→ YOUR GOAL:
Run through the records and, wherever a line holds the word "data", return that line.
== == ==
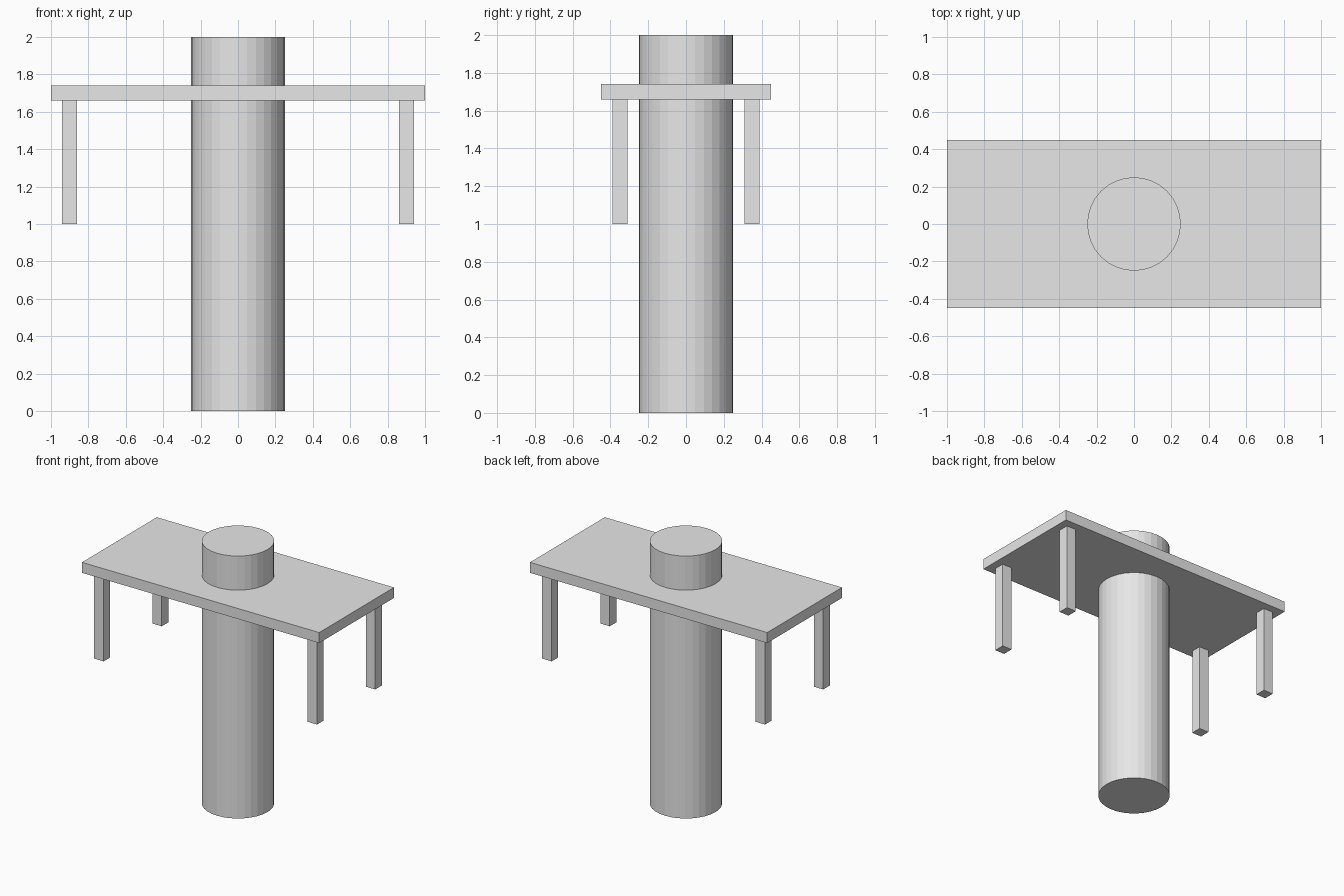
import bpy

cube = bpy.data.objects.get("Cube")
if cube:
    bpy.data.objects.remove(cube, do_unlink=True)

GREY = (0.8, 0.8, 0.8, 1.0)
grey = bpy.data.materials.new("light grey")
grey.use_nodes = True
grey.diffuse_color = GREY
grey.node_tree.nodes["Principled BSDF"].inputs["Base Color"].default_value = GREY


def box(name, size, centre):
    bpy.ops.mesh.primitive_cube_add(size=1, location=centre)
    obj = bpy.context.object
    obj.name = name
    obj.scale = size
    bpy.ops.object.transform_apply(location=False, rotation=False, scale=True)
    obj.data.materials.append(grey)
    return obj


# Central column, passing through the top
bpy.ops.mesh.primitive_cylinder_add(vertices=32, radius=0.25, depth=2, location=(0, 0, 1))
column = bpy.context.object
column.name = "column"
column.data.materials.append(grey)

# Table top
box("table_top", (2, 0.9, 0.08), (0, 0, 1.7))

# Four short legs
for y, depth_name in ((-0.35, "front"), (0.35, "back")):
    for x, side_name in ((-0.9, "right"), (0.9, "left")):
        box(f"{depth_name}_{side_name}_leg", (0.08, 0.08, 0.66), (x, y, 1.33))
== == ==
→ SOLUTION FOR THIS EXERCISE:
cube = bpy.data.objects.get("Cube")
    bpy.data.objects.remove(cube, do_unlink=True)
grey = bpy.data.materials.new("light grey")
    obj.data.materials.append(grey)
column.data.materials.append(grey)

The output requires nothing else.